Richards, Mary P. “Elements of a Written Standard in the Old English Laws.” Standardizing English: Essays in the History of Language Change. Ed. Joseph B. Trahern, Jr. Knoxville: U Tenn P, 1989. 1-22.
Rider, Janine. “Must Imitation Be the Mother of Invention?” Journal of Teaching Writing 9.2 (Fall/Winter 1990): 175-185.
Root, Robert L. “Once More to the Essay: Prose Models, Textbooks, and Teaching.” Journal of Teaching Writing 14.1-2 (1995): 87-110.
Sandys, Edwin. Harvard Lectures on the Revival of Learning. Cambridge, 1905.
Schwartz, Hillel. The Culture of the Copy: Striking Likenesses, Unreasonable Facsimiles. Boston: MIT P, 1997.
Segal, Charles P. “Gorgias and the Psychology of Logos.” Harvard Studies in Classical Philology 66 (1962): 99-155.
Shields, J. Scott. “The Art of Imitation.” English Journal
Sigelman, Lee, and William Jacoby. “The Not-So-Simple Art of Imitation: Pastiche, Literary Style, and Raymond Chandler.” Computers and the Humanities 30 (1996): 11-28.
Sommers, Jeffrey. Model Voices: Finding a Writing Voice. New York: McGraw, 1989.
Starkey, Penelope. “Imitatio Redux.” College Composition and Communication 25 (1974): 435-437.
Stolarek, Elizabeth A. “Prose Modeling and Metacognition: The Effect of Modeling on Developing a Metacognitive Stance Toward Writing.” Research in the Teaching of English 28 (1994): 154-74.
Sullivan, Dale L. “Attitudes Toward Imitation: Classical Culture and the Modern Temper.” Rhetoric Review 8 (1989): 5-21.
Swearingen, C. Jan. “Originality, Authenticity, Imitation, and Plagiarism: Augustine’s Chinese Cousins.” Perspectives on Plagiarism and Intellectual Property in a Postmodern World. Ed. Alice Roy and Lise Buranen. Albany, NY: SUNY P, 1999. 19-30.
Taussig, Michael. Mimesis and Alterity. New York: Routledge, 1993.
Vance, Eugene. “Saint Augustine: Language as Temporality.” Mimesis: From Mirror to Method, Augustine to Descartes. Ed. John D. Lyons and Stephen G. Nichols, Jr. Hanover, NH: UP of New England, 1982. 20-35.

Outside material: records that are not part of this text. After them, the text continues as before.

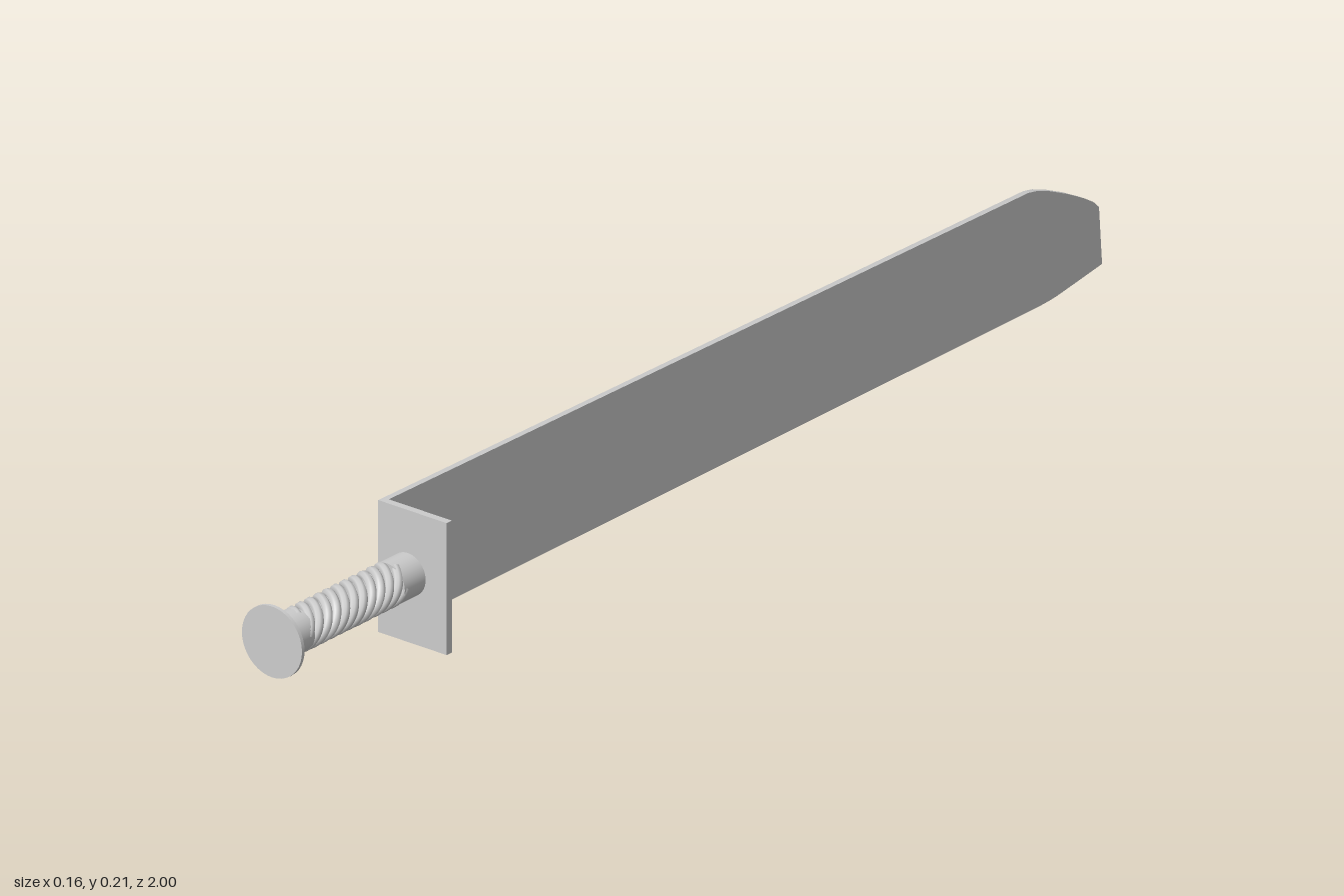
import * as THREE from 'three';
import { toCreasedNormals } from 'three/addons/utils/BufferGeometryUtils.js';

const material = new THREE.MeshStandardMaterial({ color: 0xcccccc });
const AXIS = { x: 0.003, y: 0.109 };

function add(parent, name, geometry) {
  const mesh = new THREE.Mesh(geometry, material);
  mesh.name = name;
  parent.add(mesh);
  return mesh;
}

// Linear interpolation through [z, value] points with z decreasing
function sample(points, z) {
  for (let i = 1; i < points.length; i++) {
    const [z0, v0] = points[i - 1], [z1, v1] = points[i];
    if (z >= z1) return v0 + (v1 - v0) * (z0 - z) / (z0 - z1);
  }
  return points[points.length - 1][1];
}

// Long flat blade: a box whose sections follow the spine and the bent tip
function bladeGeometry() {
  const spine = [[0.687, 0.212], [-0.8, 0.191], [-0.82, 0.187], [-0.85, 0.176],
    [-0.9, 0.152], [-0.95, 0.125], [-0.99, 0.1], [-1, 0.094]];
  const stations = [0.687, -0.8, -0.82, -0.835, -0.85, -0.865, -0.88, -0.9, -0.925, -0.95, -0.975, -1];
  const n = stations.length - 1;
  const geometry = new THREE.BoxGeometry(0.01, 1, 1, 1, 1, n);
  const p = geometry.attributes.position;
  for (let i = 0; i < p.count; i++) {
    const z = stations[Math.round((0.5 - p.getZ(i)) * n)];
    const upper = p.getY(i) > 0;
    const d = Math.max(0, -0.82 - z);
    const bend = d < 0.06 ? d * d / 0.12 : d - 0.03; // eased into a straight bend
    const lean = upper && z === -1 ? 0.007 : 0;
    p.setXYZ(i, p.getX(i) - 0.048 - bend * 0.167, upper ? sample(spine, z) : 0, z + lean);
  }
  return toCreasedNormals(geometry, 0.5);
}

// Guard plate with one softly rounded upper corner
function guardGeometry() {
  const s = new THREE.Shape();
  s.moveTo(-0.053, 0);
  s.lineTo(0.077, 0);
  s.lineTo(0.077, 0.212);
  s.lineTo(-0.048, 0.212);
  s.quadraticCurveTo(-0.053, 0.212, -0.053, 0.207);
  s.closePath();
  return new THREE.ExtrudeGeometry(s, { depth: 0.012, bevelEnabled: false, curveSegments: 4 });
}

// Cylinder lying along z between two depths
function rod(parent, name, radius, z0, z1) {
  const geometry = new THREE.CylinderGeometry(radius, radius, z1 - z0, 40).rotateX(Math.PI / 2);
  add(parent, name, geometry).position.set(AXIS.x, AXIS.y, (z0 + z1) / 2);
}

class Helix extends THREE.Curve {
  constructor(radius, z0, z1, turns, phase) {
    super();
    Object.assign(this, { radius, z0, z1, turns, phase });
  }
  getPoint(t, target = new THREE.Vector3()) {
    const a = this.phase + t * this.turns * Math.PI * 2;
    return target.set(AXIS.x + this.radius * Math.cos(a), AXIS.y + this.radius * Math.sin(a),
      this.z0 + (this.z1 - this.z0) * t);
  }
}

export function createModel() {
  const model = new THREE.Group();
  model.name = 'machete';

  add(model, 'blade', bladeGeometry());
  add(model, 'guardPlate', guardGeometry()).position.z = 0.675;

  const handle = new THREE.Group();
  handle.name = 'handle';
  model.add(handle);
  rod(handle, 'gripCore', 0.027, 0.72, 0.955);
  rod(handle, 'frontCollar', 0.034, 0.685, 0.735);
  rod(handle, 'rearCollar', 0.034, 0.942, 0.995);
  rod(handle, 'pommelDisc', 0.057, 0.994, 1);

  // Twisted strands wound around the grip
  const strands = 5;
  for (let i = 0; i < strands; i++) {
    const curve = new Helix(0.028, 0.95, 0.727, 2.2, i * Math.PI * 2 / strands);
    add(handle, 'gripStrand', new THREE.TubeGeometry(curve, 90, 0.0075, 8));
  }
  return model;
}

Vickers, Nancy J. “The Body Re-membered: Petrarchan Lyric and the Strategies of Description.” Mimesis: From Mirror to Method, Augustine to Descartes. Ed. John D. Lyons and Stephen G. Nichols, Jr. Hanover, NH: UP of New England, 1982. 100-109.
Weathers, Winston, and Otis Winchester. Copy and Compose. Englewood Cliffs, NJ: Prentice-Hall, 1968.
Weinsheimer, Joel. Imitation. Boston: Routledge & Kegan Paul, 1984.
Welch, Nancy. “Revising a Writer’s Identity: Reading and ‘Re-modeling’ in a Composition Class.” College Composition and Communication 47.1 (February 1996): 41-61.
White, Harold Ogden. Plagiarism and Imitation During the English Renaissance: A Study of Critical Distinctions. Cambridge, Mass.: Harvard UP, 1935.
White, Hayden. Figural Realism: Studies in the Mimesis Effect. Baltimore, MD: Johns Hopkins UP, 1999.
Williams, Gordon. Change and Decline: Roman Literature in the Early Empire. Berkeley: U California P, 1978.
Winterowd, W. Ross. “Style: A Matter of Manner.” Quarterly Journal of Speech 56 (1970): 164, 167.
Wright, Alan. “Sentence Fragments: Elements of Style, Postcolonial Edition.” JAC: A Journal of Composition Theory 18.1 (1998): 91-104.